A recent report indicates that the Supreme Court of Pennsylvania is considering new rules for using comfort animals to calm witnesses in court. Court appearances can be stressful, but who would have thought that it would come to this?
You or someone you know could indeed benefit from a comfort animal or, more so, a service dog easing a disability in court. Yet those who appear in court have far better things they can usually do to make their best impression. And the best thing they can do is to retain the premier Philadelphia criminal-defense representation of attorney Joseph D. Lento. Get real. Don't rely on an animal for your defense. Get the best available attorney representation.
Service Dog Assistance as a Disabled Person's Right
Both the federal Americans with Disabilities Act and Pennsylvania's Human Rights Act protect persons with disabilities from discrimination for using a service animal in a place of public accommodation. ADA regulations currently define a service animal as a dog individually trained to do work or perform tasks for a person with a disability. A Pennsylvania state guide indicates that service dogs include guide dogs for the visually impaired, mobility dogs, hearing-alert dogs, and medical-alert dogs for people with conditions like seizures and diabetes. Service dogs can mean not only access but life or death to the disabled person relying on them.
Comfort Animals Are a Different Breed
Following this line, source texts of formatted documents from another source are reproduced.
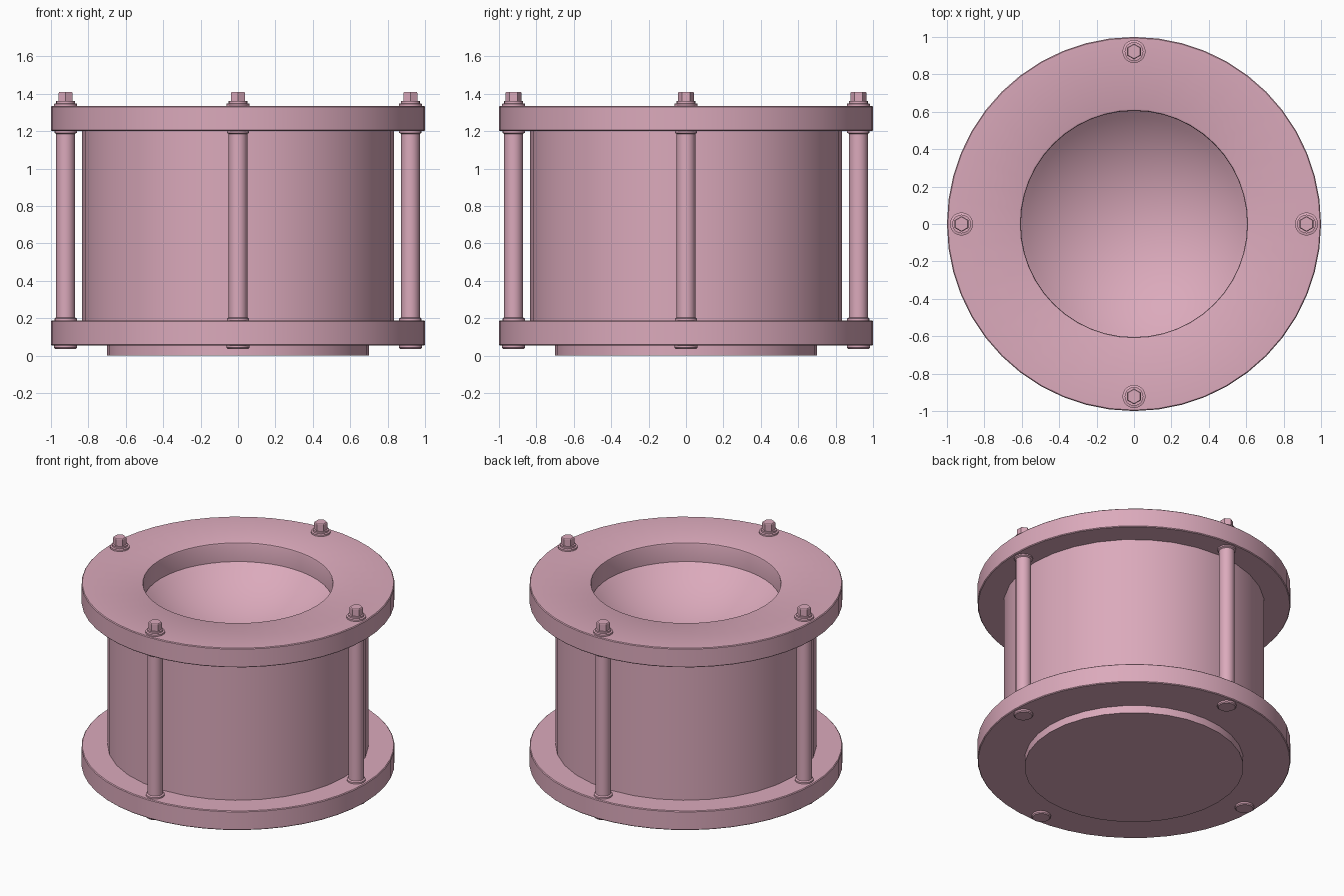
import bpy, bmesh, math

if "Cube" in bpy.data.objects:
    bpy.data.objects.remove(bpy.data.objects["Cube"])

pink = bpy.data.materials.new("dusty_pink")
pink.diffuse_color = (0.71, 0.40, 0.50, 1.0)
pink.use_nodes = True
pink.node_tree.nodes["Principled BSDF"].inputs["Base Color"].default_value = pink.diffuse_color


def lathe(name, profile, sides, x=0.0, y=0.0, closed=False, turn=0.0, smooth=True):
    """Spin an (r, z) profile around a vertical axis at x, y; r = 0 makes a pole."""
    bm = bmesh.new()
    rings = []
    for r, z in profile:
        if r == 0:
            rings.append([bm.verts.new((0, 0, z))] * sides)
        else:
            rings.append([bm.verts.new((r * math.cos(turn + 2 * math.pi * i / sides),
                                        r * math.sin(turn + 2 * math.pi * i / sides), z))
                          for i in range(sides)])
    pairs = list(zip(rings, rings[1:]))
    if closed:
        pairs.append((rings[-1], rings[0]))
    for a, b in pairs:
        for i in range(sides):
            j = (i + 1) % sides
            quad = list(dict.fromkeys((a[i], a[j], b[j], b[i])))
            bm.faces.new(quad)
    bmesh.ops.recalc_face_normals(bm, faces=bm.faces)
    me = bpy.data.meshes.new(name)
    bm.to_mesh(me)
    bm.free()
    me.materials.append(pink)
    ob = bpy.data.objects.new(name, me)
    ob.location = (x, y, 0)
    bpy.context.collection.objects.link(ob)
    if smooth:
        bpy.ops.object.select_all(action='DESELECT')
        ob.select_set(True)
        bpy.context.view_layer.objects.active = ob
        bpy.ops.object.shade_smooth_by_angle(angle=math.radians(30))
    return ob


# Foot and lower flange
lathe("foot", [(0, 0), (0.70, 0), (0.70, 0.06), (0, 0.06)], 32)
lathe("lower_flange", [(0, 0.053), (0.995, 0.053), (1.0, 0.058), (1.0, 0.183),
                       (0.995, 0.188), (0, 0.188)], 48)

# Drum body with a shallow dished top inside the ring
R, edge = 0.91, 0.615
centre_z = 1.2 + math.sqrt(R * R - edge * edge)
top_angle = math.asin(edge / R)
dish = [(R * math.sin(top_angle * k / 12), centre_z - R * math.cos(top_angle * k / 12))
        for k in range(12, 0, -1)] + [(0, centre_z - R)]
lathe("drum_body", [(0, 0.18), (0.834, 0.18), (0.834, 1.203), (edge, 1.203)] + dish, 32)

# Upper ring flange with a softened opening
lathe("upper_ring", [(0.605, 1.2), (0.995, 1.2), (1.0, 1.205), (1.0, 1.33),
                     (0.995, 1.335), (0.617, 1.335), (0.608, 1.331), (0.605, 1.322)],
      48, closed=True)

# Four tie rods with collars, washers, nuts and bottom heads
for n, (x, y) in enumerate([(0.922, 0), (0, 0.922), (-0.922, 0), (0, -0.922)], 1):
    lathe(f"tie_rod_{n}", [(0, 0.18), (0.06, 0.18), (0.06, 0.198), (0.05, 0.204),
                           (0.05, 1.185), (0.06, 1.191), (0.06, 1.205), (0, 1.205)], 16, x, y)
    lathe(f"rod_head_{n}", [(0, 0.036), (0.055, 0.036), (0.061, 0.042),
                            (0.061, 0.06), (0, 0.06)], 16, x, y)
    lathe(f"washer_{n}", [(0, 1.33), (0.062, 1.33), (0.062, 1.346), (0.05, 1.349),
                          (0.05, 1.36), (0, 1.36)], 20, x, y)
    lathe(f"hex_nut_{n}", [(0, 1.355), (0.042, 1.355), (0.042, 1.405), (0.038, 1.41), (0, 1.41)],
          6, x, y, turn=math.pi / 2, smooth=False)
A comfort animal, though, isn't a service dog. No less of an authority than the American Kennel Club, who you'd think would want dogs everywhere, recognizes that comfort animals are a breed apart. The AKC rightly points out that while emotional-support animals may have the individual training the ADA requires for recognition as a service animal, their training is not to do work or perform tasks for their disabled owner. Comfort animals are not service animals. Courts, businesses, and other places of public accommodation may generally exclude comfort animals if they wish.
Trial Comportment Is Important
Still, confident, assured, and appropriate comportment at trial can be quite important. Looks can certainly be deceiving. But nervous parties can look like guilty parties. And nervous witnesses can look like lying witnesses. How you dress, speak, and act in the courtroom can potentially affect case outcomes. Here are a few tips to improve your courtroom appearance:
- dress more formally than you would on the street, showing respect for the judge, jury, and court;
- no hats, short pants, short skirts, unbuttoned shirts, torn or worn clothing, or anything else of which your mother would disapprove;
- avoid chewing gum furiously, twisting your hair repeatedly, wringing your hands, and anything else exhibiting anxiety;
- look directly and respectfully at your lawyer, the judge, opposing counsel, or anyone else who addresses you directly, rather than down or away; and
- avoid obvious and exaggerated facial expressions like anger, laughter, or disdain, especially when it looks like acting.
Skilled Defense Counsel Is Best
Making a good appearance in court is a step in the right direction, although better without seeking a comfort animal. First impressions count. Judges and jurors do draw things from how one looks and acts in court. But skilled and aggressive defense representation from Philadelphia criminal-defense attorney Joseph D. Lento will do you much better than simply looking good in court. If you or a loved one faces criminal charges in the Philadelphia area, then call the Lento Law Firm now at 888-535-3686 or go online for live chat.
Meta Title: Your Court Appearance Matters, But Counsel Matters More
Meta Description: Dressing and acting responsibly in court helps more than a comfort animal. But retain defense counsel. Call 888-535-3686 now.